Excerpted data.

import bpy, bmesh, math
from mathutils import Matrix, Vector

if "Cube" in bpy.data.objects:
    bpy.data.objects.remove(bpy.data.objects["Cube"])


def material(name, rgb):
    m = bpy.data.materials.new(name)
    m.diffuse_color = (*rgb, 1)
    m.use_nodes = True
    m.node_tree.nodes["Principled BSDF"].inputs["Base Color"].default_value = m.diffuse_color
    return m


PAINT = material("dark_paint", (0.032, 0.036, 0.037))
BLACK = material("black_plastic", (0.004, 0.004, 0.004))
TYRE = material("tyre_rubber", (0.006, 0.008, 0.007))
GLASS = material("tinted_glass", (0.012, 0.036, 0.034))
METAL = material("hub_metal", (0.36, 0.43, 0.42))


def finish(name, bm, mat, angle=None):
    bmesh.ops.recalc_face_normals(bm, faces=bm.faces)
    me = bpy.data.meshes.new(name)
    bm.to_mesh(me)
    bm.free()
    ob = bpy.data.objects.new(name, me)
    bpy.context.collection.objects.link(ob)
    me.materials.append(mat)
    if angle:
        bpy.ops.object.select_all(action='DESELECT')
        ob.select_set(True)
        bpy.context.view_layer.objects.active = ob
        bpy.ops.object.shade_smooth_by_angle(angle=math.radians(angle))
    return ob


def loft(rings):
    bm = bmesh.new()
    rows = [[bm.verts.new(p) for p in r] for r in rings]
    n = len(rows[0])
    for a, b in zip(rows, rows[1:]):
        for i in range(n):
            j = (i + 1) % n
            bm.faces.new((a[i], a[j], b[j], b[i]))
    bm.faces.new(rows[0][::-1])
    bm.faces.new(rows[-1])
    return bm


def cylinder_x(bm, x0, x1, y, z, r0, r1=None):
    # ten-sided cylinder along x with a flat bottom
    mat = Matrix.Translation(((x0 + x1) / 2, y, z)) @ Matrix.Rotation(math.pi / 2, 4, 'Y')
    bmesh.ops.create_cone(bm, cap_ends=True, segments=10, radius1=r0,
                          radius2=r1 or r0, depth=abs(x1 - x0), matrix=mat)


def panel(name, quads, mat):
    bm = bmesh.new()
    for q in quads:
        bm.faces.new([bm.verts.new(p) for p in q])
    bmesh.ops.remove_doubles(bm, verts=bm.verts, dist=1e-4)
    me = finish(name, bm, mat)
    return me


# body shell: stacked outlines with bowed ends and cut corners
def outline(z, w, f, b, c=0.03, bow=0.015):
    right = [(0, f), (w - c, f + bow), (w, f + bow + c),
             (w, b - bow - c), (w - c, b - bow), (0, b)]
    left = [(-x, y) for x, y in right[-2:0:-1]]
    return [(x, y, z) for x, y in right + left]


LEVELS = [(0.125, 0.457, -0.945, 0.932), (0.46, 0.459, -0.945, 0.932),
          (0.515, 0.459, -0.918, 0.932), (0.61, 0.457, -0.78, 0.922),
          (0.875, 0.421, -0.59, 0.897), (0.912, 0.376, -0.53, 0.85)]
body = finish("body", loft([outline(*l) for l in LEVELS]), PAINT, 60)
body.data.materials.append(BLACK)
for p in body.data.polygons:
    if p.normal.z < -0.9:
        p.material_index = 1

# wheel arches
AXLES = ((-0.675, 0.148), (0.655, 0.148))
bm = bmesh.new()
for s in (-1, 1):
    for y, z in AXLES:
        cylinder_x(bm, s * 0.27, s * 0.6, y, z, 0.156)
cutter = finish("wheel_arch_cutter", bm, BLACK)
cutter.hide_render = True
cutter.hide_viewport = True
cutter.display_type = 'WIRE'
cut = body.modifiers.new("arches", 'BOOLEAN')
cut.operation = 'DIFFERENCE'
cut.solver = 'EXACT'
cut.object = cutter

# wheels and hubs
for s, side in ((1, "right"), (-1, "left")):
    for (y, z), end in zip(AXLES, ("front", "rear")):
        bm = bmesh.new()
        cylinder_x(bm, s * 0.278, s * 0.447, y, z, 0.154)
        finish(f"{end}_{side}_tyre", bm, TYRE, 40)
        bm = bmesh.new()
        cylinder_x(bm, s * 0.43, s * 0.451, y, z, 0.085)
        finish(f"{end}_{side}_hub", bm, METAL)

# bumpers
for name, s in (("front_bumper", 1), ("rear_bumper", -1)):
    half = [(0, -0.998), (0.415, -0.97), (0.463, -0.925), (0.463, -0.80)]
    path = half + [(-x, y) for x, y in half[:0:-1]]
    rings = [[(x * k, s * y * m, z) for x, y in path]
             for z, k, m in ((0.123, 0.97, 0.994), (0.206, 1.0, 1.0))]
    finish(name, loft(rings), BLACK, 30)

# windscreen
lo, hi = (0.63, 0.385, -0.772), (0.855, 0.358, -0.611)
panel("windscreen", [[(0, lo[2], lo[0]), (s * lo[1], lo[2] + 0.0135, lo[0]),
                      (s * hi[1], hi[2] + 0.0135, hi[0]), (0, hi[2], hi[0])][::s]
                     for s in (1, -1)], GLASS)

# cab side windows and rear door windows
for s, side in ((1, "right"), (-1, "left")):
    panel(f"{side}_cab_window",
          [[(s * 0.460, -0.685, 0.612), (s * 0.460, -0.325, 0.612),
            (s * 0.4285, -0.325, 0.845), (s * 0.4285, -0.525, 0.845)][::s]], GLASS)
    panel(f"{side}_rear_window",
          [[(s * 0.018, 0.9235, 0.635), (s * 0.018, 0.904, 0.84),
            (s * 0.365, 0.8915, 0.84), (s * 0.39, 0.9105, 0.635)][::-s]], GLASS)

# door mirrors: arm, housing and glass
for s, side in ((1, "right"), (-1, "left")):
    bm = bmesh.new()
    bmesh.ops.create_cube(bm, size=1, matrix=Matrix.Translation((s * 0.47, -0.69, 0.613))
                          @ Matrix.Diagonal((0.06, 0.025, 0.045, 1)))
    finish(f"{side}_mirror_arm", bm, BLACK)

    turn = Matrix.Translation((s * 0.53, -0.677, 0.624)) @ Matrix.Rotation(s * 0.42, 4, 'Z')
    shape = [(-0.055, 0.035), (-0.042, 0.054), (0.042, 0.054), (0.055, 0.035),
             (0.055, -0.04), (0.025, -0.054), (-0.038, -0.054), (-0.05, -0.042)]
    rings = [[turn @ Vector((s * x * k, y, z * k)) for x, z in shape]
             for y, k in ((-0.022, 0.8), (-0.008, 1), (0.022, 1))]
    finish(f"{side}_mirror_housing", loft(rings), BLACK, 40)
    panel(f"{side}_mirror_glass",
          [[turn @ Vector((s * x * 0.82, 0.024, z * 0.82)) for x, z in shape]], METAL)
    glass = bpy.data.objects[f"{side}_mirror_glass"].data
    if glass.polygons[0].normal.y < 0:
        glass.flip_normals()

Work to be completed. Return only the lines spanning from the first line of the material through the line with "(0.36, 0.43, 0.42))", copied exactly, both ends kept.

Response for this exercise.
import bpy, bmesh, math
from mathutils import Matrix, Vector

if "Cube" in bpy.data.objects:
    bpy.data.objects.remove(bpy.data.objects["Cube"])


def material(name, rgb):
    m = bpy.data.materials.new(name)
    m.diffuse_color = (*rgb, 1)
    m.use_nodes = True
    m.node_tree.nodes["Principled BSDF"].inputs["Base Color"].default_value = m.diffuse_color
    return m


PAINT = material("dark_paint", (0.032, 0.036, 0.037))
BLACK = material("black_plastic", (0.004, 0.004, 0.004))
TYRE = material("tyre_rubber", (0.006, 0.008, 0.007))
GLASS = material("tinted_glass", (0.012, 0.036, 0.034))
METAL = material("hub_metal", (0.36, 0.43, 0.42))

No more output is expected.